[The input Boundary: Start]

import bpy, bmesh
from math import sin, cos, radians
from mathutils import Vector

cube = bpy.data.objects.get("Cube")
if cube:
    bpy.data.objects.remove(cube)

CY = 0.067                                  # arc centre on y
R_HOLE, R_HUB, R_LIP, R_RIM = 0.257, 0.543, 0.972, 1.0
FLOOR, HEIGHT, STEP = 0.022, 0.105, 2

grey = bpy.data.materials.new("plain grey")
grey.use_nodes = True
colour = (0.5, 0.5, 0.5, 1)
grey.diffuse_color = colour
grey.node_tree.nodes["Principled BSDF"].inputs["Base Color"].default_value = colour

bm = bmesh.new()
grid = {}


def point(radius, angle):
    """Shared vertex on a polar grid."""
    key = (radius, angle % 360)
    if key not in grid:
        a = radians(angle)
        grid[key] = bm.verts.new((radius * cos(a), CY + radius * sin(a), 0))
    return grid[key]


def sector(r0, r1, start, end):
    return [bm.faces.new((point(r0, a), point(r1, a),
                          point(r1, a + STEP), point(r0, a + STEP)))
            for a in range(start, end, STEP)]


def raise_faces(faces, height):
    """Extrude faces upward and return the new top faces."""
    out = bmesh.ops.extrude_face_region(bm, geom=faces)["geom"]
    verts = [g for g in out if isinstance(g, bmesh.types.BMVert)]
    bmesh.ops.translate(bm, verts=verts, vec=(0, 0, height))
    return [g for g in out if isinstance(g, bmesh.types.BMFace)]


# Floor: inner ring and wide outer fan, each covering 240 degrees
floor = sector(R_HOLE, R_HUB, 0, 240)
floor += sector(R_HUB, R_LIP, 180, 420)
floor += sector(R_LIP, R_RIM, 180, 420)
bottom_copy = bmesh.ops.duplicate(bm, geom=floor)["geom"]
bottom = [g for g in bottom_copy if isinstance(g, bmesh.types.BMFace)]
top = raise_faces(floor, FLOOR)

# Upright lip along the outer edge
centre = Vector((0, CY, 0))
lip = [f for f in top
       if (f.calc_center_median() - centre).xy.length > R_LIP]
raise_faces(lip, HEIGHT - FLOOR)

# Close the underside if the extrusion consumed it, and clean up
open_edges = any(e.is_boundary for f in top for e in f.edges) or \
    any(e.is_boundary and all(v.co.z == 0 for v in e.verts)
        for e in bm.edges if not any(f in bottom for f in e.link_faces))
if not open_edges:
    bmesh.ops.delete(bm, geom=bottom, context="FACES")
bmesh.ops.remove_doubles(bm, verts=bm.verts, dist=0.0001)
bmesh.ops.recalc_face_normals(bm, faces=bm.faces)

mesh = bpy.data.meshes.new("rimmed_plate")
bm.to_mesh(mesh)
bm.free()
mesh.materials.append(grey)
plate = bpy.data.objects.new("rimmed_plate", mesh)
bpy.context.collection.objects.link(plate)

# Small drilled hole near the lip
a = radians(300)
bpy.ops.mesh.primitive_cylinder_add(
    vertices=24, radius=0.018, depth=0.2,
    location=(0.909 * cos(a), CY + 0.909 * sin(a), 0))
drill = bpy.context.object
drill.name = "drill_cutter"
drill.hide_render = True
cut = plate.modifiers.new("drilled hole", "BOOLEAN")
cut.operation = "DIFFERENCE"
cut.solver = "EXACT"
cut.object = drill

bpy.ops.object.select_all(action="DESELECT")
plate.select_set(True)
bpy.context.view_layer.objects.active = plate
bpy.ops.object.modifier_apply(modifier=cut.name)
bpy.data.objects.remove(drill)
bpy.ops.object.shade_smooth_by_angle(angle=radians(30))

[The input Boundary: End]
[The input Boundary: Start]

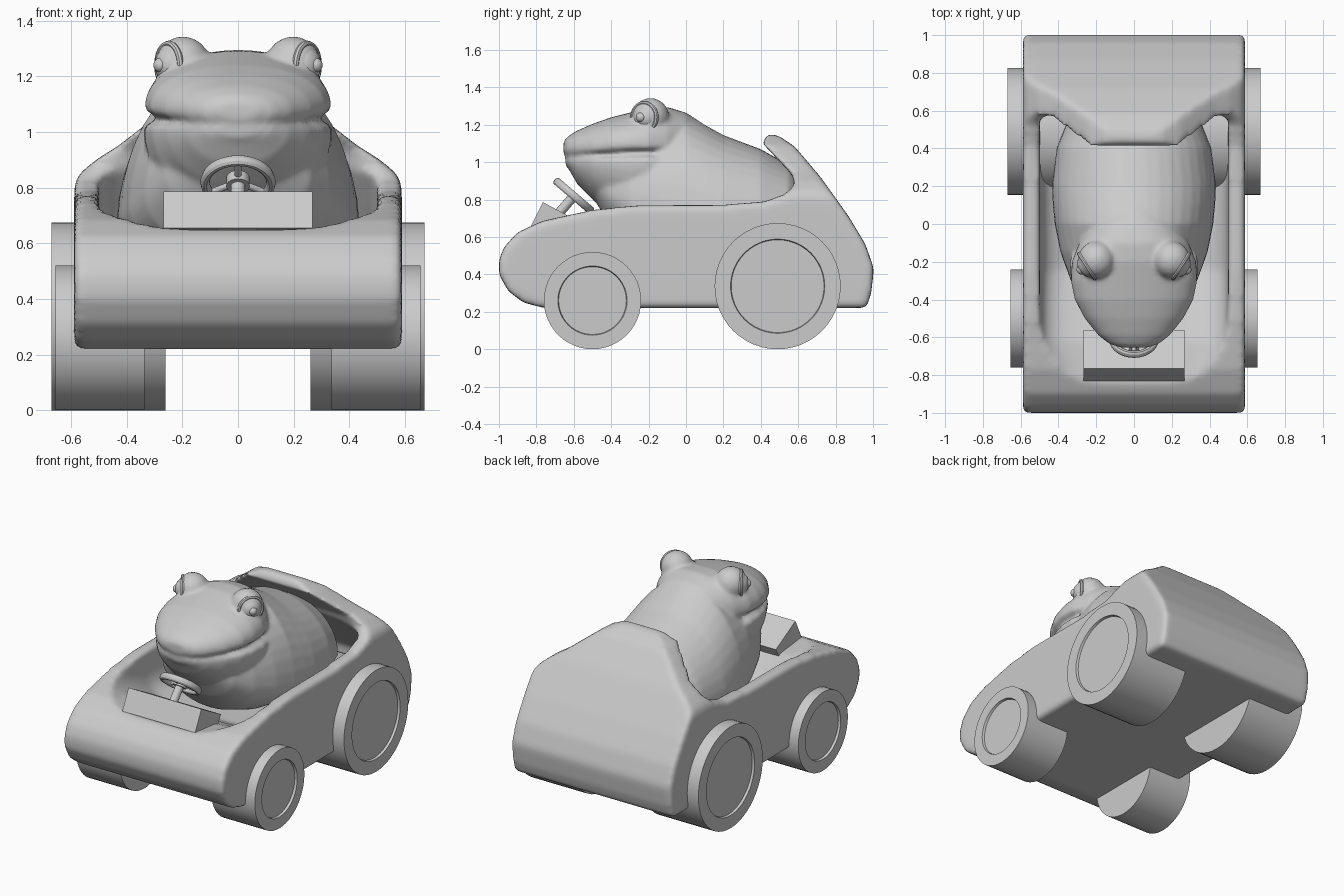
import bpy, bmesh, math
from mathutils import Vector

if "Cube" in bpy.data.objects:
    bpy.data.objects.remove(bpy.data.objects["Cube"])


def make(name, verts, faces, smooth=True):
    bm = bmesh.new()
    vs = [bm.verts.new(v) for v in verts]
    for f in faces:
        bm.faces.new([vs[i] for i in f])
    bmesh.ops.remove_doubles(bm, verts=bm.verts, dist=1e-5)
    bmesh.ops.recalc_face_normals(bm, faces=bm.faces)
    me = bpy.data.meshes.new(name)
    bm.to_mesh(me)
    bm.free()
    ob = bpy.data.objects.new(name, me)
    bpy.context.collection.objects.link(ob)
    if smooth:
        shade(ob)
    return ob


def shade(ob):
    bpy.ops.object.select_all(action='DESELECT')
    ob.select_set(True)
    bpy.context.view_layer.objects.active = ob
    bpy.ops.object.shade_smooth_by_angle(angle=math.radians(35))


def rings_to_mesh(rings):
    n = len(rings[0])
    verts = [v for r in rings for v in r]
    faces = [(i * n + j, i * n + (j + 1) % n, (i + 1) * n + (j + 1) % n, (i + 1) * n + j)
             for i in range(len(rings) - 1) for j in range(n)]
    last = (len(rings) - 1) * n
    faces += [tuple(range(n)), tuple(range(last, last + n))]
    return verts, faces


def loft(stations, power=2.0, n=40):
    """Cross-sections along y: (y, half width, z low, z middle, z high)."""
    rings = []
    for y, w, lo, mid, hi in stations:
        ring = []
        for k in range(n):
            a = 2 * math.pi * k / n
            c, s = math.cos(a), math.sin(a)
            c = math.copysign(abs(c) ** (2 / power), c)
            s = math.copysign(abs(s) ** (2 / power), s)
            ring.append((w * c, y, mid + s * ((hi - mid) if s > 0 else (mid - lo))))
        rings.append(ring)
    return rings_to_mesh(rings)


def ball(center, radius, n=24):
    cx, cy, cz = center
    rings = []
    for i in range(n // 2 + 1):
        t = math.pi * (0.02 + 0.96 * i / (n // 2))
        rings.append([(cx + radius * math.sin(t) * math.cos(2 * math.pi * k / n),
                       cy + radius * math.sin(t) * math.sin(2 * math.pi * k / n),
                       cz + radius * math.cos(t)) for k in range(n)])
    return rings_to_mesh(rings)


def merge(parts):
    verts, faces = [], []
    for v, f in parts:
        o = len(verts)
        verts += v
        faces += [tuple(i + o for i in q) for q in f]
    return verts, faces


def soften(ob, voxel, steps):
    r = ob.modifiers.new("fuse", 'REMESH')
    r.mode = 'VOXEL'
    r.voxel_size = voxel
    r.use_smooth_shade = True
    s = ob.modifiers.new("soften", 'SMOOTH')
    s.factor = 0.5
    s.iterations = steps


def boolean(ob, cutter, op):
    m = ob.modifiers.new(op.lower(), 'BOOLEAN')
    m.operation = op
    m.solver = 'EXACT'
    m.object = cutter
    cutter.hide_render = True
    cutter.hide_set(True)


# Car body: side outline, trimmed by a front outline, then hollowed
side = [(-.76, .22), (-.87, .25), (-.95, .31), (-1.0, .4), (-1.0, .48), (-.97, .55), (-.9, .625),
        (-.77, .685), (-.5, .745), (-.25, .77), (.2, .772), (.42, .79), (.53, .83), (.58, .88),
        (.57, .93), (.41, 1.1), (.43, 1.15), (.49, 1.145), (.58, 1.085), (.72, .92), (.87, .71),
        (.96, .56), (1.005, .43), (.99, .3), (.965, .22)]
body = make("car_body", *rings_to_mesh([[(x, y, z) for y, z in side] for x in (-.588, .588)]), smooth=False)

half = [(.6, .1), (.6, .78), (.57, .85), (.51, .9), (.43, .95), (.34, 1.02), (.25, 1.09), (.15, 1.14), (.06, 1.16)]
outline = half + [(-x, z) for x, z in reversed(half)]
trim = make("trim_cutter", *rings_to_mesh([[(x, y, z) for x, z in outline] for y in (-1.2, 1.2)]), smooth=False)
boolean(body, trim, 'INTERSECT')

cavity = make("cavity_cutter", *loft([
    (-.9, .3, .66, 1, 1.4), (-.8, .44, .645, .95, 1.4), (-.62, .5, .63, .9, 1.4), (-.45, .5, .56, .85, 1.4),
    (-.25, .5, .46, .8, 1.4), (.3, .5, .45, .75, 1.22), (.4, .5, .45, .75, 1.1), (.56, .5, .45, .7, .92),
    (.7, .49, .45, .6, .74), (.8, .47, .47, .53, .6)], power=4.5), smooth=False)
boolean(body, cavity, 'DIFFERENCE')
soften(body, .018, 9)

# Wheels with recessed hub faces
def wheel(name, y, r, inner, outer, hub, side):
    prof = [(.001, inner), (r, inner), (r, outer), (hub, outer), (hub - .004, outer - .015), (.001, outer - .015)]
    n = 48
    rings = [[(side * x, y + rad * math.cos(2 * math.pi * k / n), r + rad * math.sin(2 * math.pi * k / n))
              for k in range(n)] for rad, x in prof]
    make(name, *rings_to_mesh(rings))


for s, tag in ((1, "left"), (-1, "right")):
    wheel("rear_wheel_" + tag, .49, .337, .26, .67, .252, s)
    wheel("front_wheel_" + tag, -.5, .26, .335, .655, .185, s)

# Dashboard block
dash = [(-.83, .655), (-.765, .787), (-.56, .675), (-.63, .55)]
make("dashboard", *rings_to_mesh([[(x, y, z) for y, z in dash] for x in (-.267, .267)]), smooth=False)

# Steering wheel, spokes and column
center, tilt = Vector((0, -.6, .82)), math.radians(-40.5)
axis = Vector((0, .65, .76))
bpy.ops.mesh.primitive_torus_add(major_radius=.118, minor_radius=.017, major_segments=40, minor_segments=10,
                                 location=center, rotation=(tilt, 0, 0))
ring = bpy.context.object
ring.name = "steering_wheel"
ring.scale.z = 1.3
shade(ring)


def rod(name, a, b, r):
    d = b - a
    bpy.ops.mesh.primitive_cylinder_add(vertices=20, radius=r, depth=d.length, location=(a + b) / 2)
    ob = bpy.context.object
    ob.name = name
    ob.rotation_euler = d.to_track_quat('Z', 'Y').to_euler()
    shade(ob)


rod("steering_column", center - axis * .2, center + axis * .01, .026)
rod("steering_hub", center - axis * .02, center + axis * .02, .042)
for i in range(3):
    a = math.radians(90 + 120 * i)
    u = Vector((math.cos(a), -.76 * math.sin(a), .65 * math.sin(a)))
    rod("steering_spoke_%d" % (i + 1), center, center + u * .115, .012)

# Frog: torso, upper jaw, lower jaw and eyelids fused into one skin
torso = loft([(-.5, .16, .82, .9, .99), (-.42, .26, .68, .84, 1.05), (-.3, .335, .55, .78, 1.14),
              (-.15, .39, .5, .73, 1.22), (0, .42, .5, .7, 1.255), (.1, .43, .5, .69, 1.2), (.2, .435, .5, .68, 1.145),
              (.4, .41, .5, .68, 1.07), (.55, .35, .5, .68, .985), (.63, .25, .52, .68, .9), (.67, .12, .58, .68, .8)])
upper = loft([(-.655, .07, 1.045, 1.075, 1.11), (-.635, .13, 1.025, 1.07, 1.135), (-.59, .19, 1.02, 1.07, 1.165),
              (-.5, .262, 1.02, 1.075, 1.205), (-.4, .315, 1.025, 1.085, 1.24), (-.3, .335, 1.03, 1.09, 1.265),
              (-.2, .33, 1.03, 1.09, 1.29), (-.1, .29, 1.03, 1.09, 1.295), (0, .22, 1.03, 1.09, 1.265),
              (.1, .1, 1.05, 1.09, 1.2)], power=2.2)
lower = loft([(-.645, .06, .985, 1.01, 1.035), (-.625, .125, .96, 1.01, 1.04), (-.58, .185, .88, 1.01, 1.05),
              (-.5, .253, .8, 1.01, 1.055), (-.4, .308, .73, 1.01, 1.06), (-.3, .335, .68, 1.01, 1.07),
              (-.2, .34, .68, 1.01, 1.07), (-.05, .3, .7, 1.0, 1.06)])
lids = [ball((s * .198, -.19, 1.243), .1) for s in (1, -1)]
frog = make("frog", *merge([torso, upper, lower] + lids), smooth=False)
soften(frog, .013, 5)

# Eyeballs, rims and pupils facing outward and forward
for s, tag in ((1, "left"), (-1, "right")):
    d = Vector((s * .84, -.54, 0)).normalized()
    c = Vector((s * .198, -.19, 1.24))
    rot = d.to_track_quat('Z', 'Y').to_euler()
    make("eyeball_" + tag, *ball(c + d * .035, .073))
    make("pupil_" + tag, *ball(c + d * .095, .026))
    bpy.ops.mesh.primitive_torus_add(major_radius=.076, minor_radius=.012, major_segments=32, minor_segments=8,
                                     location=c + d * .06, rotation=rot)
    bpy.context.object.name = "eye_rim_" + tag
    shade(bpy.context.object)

[The input Boundary: End]
[The input Boundary: Start]

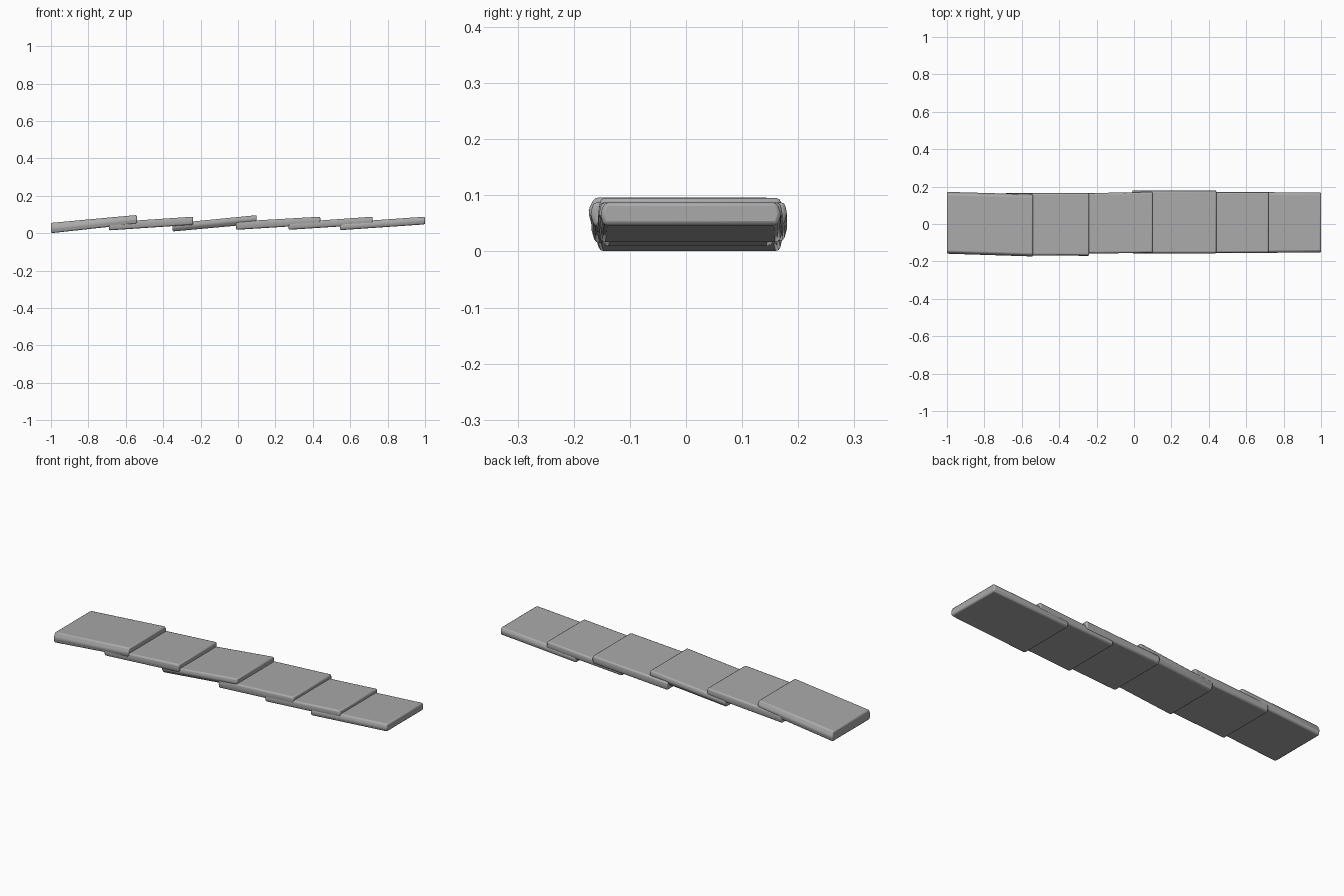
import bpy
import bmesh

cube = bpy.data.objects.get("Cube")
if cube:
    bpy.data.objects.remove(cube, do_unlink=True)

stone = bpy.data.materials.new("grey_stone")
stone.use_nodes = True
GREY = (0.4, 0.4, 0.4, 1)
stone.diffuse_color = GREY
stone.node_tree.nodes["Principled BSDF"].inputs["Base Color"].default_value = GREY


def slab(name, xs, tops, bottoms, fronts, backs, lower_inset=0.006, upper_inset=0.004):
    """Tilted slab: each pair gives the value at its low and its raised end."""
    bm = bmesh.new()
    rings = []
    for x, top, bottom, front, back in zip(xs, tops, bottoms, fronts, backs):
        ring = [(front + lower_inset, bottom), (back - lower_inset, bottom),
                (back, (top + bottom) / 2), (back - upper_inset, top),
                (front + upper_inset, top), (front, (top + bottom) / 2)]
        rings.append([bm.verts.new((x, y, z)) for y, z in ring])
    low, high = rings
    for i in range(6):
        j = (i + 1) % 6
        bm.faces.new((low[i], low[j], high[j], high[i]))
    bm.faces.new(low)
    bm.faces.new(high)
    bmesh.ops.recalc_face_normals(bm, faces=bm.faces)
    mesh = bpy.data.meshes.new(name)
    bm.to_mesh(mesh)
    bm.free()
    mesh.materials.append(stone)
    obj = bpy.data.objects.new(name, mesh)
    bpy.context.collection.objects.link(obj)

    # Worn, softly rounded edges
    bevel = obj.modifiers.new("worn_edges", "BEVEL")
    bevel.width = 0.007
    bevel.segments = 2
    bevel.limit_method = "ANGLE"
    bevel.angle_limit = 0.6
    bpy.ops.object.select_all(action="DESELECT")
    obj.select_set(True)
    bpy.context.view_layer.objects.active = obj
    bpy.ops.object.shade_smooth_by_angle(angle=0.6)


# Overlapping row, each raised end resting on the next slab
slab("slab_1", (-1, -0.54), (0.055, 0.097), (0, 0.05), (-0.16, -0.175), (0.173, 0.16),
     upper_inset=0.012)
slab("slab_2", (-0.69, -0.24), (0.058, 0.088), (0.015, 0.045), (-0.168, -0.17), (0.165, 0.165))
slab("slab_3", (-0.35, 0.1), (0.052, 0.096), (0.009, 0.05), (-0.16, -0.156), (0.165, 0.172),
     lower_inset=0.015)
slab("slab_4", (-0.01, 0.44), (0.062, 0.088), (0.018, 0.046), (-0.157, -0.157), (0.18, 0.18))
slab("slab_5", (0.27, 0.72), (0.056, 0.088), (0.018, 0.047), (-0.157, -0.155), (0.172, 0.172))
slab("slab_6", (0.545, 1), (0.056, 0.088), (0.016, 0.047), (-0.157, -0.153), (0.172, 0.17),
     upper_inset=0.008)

[The input Boundary: End]

* **Activity**: Work out the number of lines in the records that contain the string "append". Nothing but that number should be sent back.

* **Answer to this problem**: 6